Write out exactly the line containing "frame.position.set(-0.722, 0.617, 0.15);" along with each line that follows it in the records below, and no others.

*** DATA SHOWN ***

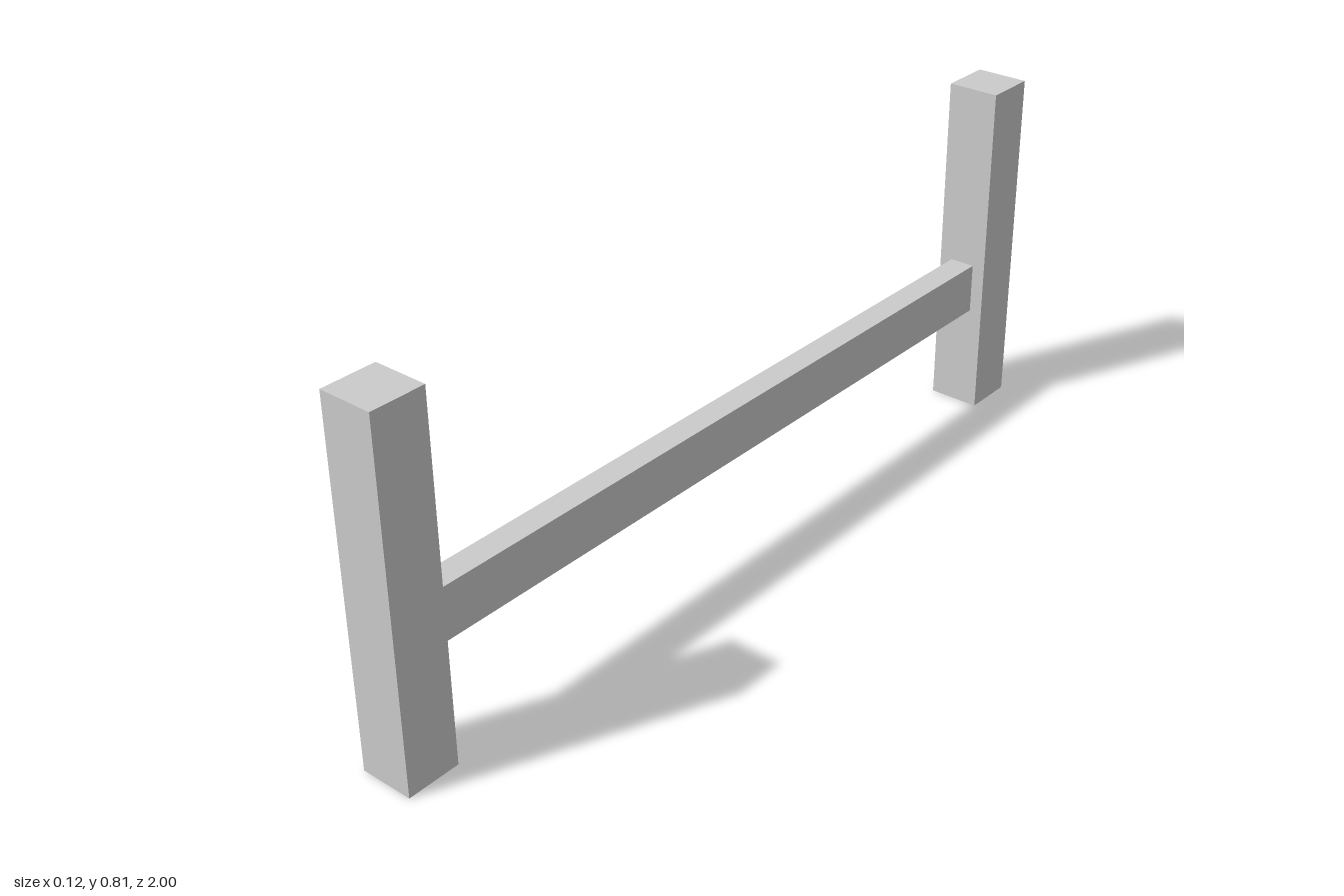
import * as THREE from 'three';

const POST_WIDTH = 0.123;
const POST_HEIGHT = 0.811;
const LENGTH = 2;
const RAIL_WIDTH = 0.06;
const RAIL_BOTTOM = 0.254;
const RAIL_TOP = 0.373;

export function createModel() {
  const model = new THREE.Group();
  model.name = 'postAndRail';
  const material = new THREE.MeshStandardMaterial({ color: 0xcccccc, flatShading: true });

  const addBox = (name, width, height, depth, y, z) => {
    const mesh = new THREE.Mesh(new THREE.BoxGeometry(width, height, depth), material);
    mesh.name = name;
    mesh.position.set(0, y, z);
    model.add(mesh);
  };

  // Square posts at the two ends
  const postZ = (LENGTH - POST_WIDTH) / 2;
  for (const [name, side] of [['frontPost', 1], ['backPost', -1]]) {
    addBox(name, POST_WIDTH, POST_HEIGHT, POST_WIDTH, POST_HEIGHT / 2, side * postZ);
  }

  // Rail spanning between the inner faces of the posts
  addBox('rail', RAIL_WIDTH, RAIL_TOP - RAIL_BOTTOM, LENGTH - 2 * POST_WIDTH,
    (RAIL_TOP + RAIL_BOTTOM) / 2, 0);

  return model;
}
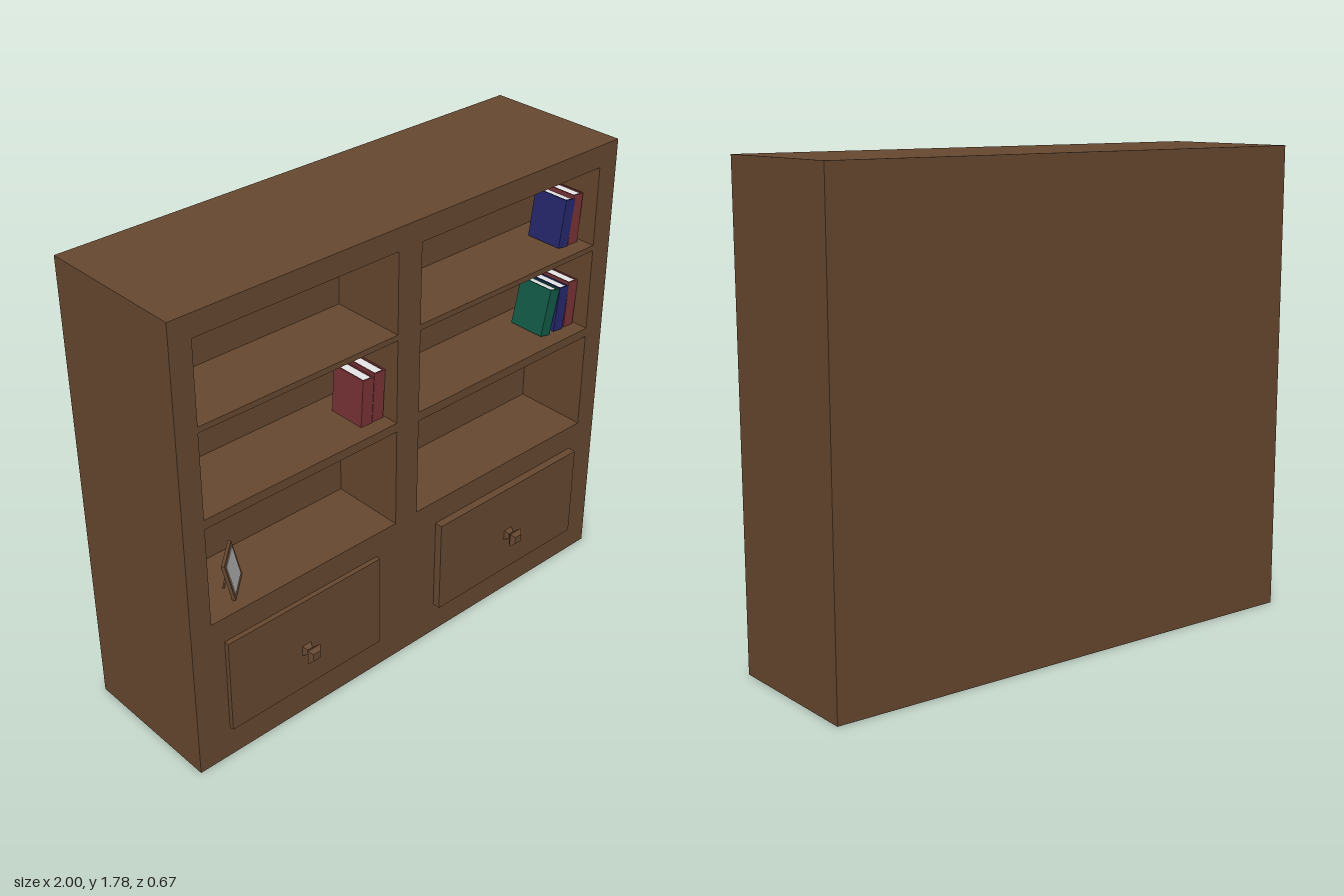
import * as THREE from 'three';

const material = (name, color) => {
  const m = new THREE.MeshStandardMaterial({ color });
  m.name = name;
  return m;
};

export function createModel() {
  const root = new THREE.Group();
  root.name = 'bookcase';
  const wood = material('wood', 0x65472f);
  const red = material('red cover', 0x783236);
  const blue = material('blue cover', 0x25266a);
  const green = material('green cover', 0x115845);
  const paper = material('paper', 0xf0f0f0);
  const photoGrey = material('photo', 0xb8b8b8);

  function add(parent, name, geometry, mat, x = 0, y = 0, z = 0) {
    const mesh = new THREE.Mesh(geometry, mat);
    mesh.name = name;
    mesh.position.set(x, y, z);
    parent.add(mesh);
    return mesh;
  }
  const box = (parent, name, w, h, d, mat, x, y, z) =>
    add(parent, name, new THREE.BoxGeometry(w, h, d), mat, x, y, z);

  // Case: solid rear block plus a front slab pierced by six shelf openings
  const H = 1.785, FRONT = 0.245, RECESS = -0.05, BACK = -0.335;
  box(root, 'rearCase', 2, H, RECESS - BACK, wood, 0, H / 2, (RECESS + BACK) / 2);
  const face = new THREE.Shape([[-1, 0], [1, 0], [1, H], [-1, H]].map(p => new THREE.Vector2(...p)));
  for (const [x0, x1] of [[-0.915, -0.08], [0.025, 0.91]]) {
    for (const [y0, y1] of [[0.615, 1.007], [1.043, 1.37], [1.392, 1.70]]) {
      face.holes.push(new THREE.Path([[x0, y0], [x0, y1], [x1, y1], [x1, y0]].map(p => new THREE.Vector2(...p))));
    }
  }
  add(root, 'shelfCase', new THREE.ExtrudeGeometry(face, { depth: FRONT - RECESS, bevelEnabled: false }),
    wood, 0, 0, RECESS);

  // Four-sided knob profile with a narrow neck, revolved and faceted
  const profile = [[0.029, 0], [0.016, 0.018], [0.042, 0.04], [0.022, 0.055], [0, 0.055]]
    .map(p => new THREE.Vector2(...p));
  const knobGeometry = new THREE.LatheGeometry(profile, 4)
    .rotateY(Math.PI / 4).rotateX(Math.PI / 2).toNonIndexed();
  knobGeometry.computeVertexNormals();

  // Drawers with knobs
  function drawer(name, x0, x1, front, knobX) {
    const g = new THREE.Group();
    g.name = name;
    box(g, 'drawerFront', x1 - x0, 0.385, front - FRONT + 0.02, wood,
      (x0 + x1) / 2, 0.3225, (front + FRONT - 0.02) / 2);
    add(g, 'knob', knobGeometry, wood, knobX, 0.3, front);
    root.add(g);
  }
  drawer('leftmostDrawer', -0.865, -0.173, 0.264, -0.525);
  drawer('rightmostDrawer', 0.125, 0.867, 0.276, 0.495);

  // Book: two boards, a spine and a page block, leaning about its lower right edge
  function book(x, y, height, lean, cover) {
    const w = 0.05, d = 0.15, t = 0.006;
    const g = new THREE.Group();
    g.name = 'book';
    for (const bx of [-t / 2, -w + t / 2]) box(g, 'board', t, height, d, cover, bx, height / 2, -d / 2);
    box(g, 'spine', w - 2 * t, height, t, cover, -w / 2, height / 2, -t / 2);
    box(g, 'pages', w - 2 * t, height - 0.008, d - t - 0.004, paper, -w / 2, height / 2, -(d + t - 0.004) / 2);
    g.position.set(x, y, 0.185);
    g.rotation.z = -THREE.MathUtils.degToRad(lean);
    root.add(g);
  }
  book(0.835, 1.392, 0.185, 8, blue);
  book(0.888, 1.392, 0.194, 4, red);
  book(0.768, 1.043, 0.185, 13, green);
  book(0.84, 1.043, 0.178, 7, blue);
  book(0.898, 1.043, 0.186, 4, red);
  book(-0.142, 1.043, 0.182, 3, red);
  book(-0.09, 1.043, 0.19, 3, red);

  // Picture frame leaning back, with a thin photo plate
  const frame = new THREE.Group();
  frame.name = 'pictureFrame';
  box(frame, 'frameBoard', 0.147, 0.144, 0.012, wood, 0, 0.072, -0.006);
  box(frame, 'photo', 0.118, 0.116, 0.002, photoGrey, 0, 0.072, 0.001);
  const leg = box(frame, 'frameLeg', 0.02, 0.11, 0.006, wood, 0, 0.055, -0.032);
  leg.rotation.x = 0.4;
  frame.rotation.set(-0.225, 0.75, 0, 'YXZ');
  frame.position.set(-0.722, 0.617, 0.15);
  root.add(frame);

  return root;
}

*** End of DATA SHOWN ***

*RESPONSE AREA*
  frame.position.set(-0.722, 0.617, 0.15);
  root.add(frame);

  return root;
}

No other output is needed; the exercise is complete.